The second story has to do with us. A bus filled with soldiers arrived at the Dimona nuclear reactor for a security drill. The soldiers handed over their certificates, and it was then revealed that the three Druze troops among them were barred from entering the facility. They were only allowed to go in half an hour later.
The clear differences to an Israeli eye are as follows: There it was a flight, here – a bus. There it took place in Philadelphia, here – at the nuclear reactor in Dimona. There it "only" had to do with safety instructions, and here it had to do with the holy of holiest – security orders. And of course, there a dog was removed, and here – minorities.
These answers are correct, but they conceal the truth. The real answer is that there the passengers left the plane and the flight was canceled, and here several soldiers suggested "staying in the bus," but the drill was held as planned, without the Druze soldiers.
Troubled by anyone who isn't Jewish
This is a grim story because it's not exceptional. The discrimination and humiliation suffered by non-Jews takes place frequently under the guise of security reasons. As the Nuclear Research Center said, "Everyone entering the Nuclear Research Center undergoes a security check at the gate, and this is what happened in this case too." That is what they say at Ben-Gurion Airport as well in response to the repeated cases of humiliation.
That is also the excuse which the law preventing Palestinian family reunions in Israel was based on. The court accepted the claim that the partners arriving from the territories would be more inclined to support terror, although that security argument was not too strong. According to data which appeared in one of the verdicts, 130,000 Palestinians received a permit to stay in Israel from 1994 to 2006, and only few of them were suspected of security offenses.
Judge Procaccia, in a minority opinion, did not hesitate comparing the result to the infamous verdict in the Korematsu v. United States case, which approved putting Japanese Americans in internment camps during World War II based on a general suspicion of treason due to their descent.
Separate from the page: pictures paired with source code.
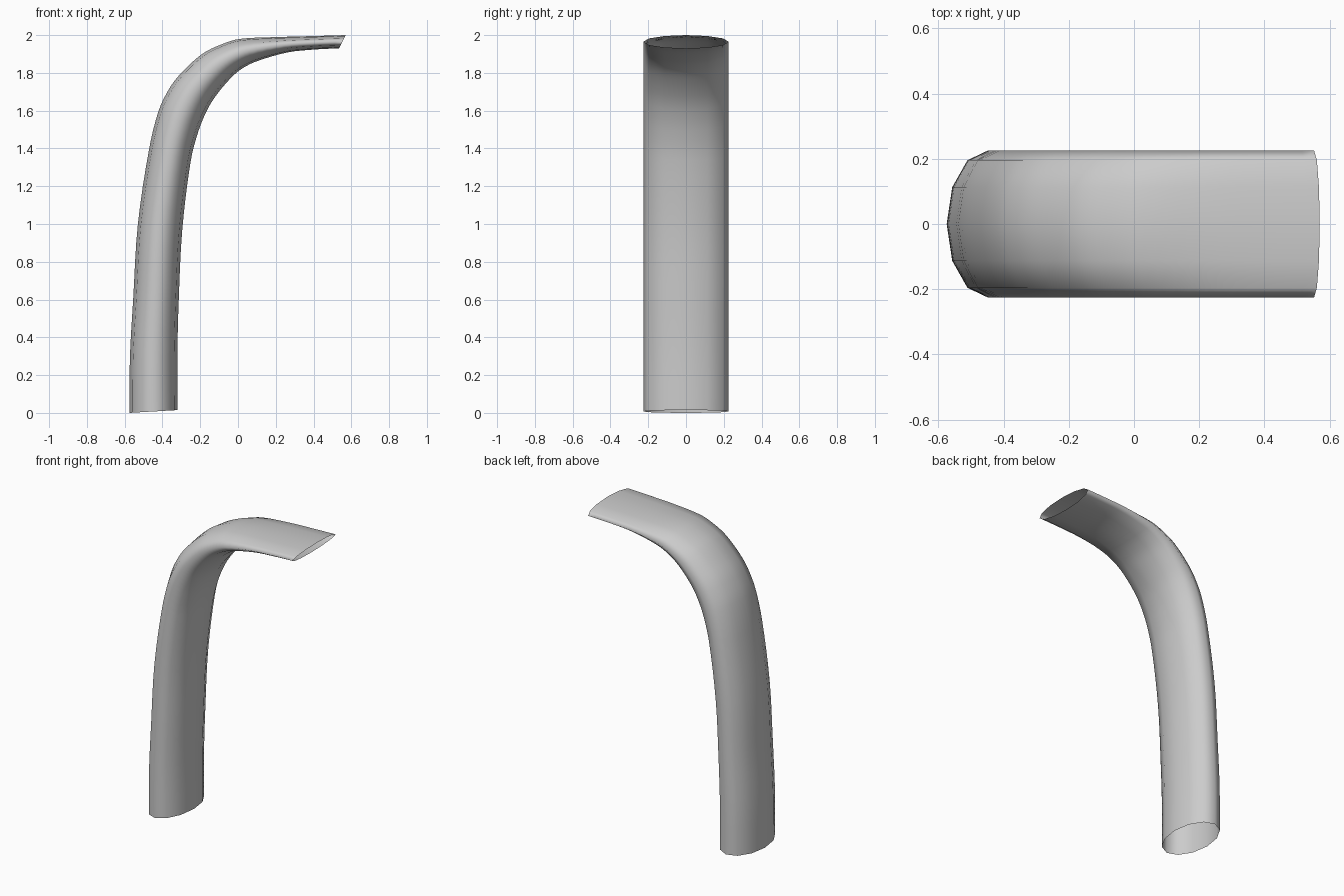
import bpy, bmesh, math
from mathutils import Vector

if "Cube" in bpy.data.objects:
    bpy.data.objects.remove(bpy.data.objects["Cube"])

SIDES = 12
HALF_WIDTH = 0.226
STEPS = 4

# Side profile stations: outer x, outer z, inner x, inner z
stations = [Vector(s) for s in (
    (-.575, 0, -.32, .015), (-.572, .3, -.321, .305), (-.555, .6, -.314, .59),
    (-.53, 1.0, -.295, .97), (-.47, 1.4, -.25, 1.335), (-.42, 1.6, -.21, 1.49),
    (-.362, 1.72, -.165, 1.6), (-.30, 1.80, -.12, 1.675), (-.19, 1.9, -.05, 1.76),
    (-.09, 1.95, .01, 1.815), (.01, 1.98, .09, 1.858), (.22, 1.99, .26, 1.908),
    (.40, 1.995, .41, 1.924), (.57, 2.0, .535, 1.93))]


def spline(a, b, c, d, t):
    # non-uniform tangents keep uneven stations smooth
    ab, bc, cd = (max((q - p).length, 1e-6) for p, q in ((a, b), (b, c), (c, d)))
    m1 = (c - a) / (ab + bc) * bc if ab > 1e-5 else c - b
    m2 = (d - b) / (bc + cd) * bc if cd > 1e-5 else c - b
    return (b * (2*t**3 - 3*t**2 + 1) + m1 * (t**3 - 2*t**2 + t)
            + c * (3*t**2 - 2*t**3) + m2 * (t**3 - t**2))


path = []
n = len(stations)
for i in range(n - 1):
    pts = [stations[min(max(i + k, 0), n - 1)] for k in (-1, 0, 1, 2)]
    path += [spline(*pts, s / STEPS) for s in range(STEPS)]
path.append(stations[-1])

# Open elliptical tube, bent and flattened toward the tip
bm = bmesh.new()
rings = []
for p in path:
    outer, inner = Vector((p[0], 0, p[1])), Vector((p[2], 0, p[3]))
    mid, half = (outer + inner) / 2, (outer - inner) / 2
    rings.append([bm.verts.new(mid + half * math.cos(a) + Vector((0, HALF_WIDTH * math.sin(a), 0)))
                  for a in (2 * math.pi * k / SIDES for k in range(SIDES))])
for r0, r1 in zip(rings, rings[1:]):
    for k in range(SIDES):
        j = (k + 1) % SIDES
        bm.faces.new((r0[k], r1[k], r1[j], r0[j]))
bmesh.ops.recalc_face_normals(bm, faces=bm.faces)
# Make sure the shell faces outward
f = min(bm.faces, key=lambda g: g.calc_center_median().x)
if f.normal.x > 0:
    bmesh.ops.reverse_faces(bm, faces=bm.faces)
for f in bm.faces:
    f.smooth = True

mesh = bpy.data.meshes.new("bent_tube")
bm.to_mesh(mesh)
bm.free()
tube = bpy.data.objects.new("bent_tube", mesh)
bpy.context.collection.objects.link(tube)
Meanwhile, time has passed and the Americans regret this verdict. Here people say that it's better to be safe than sorry. That's a good piece of advice, but when it's translated into a "rule of thumb" identifying dangerousness with Arabs, it turns into a racist instruction.
This security-related axiom is an admission ticket to the land of apartheid, where suspecting, checking and separating minorities seem like a normal and normative thing to us if they are covered with the "security" reasons.
We are troubled by anyone who is not Jewish: Arabs, migrants and even Druze who serve in the army. That is why we agree to join the shortened line reserved exclusively for Jews and turn a blind eye to the obstacle course reserved for others. We don't leave the plane together with the dog. We take care of ourselves so much that we lose our humanity.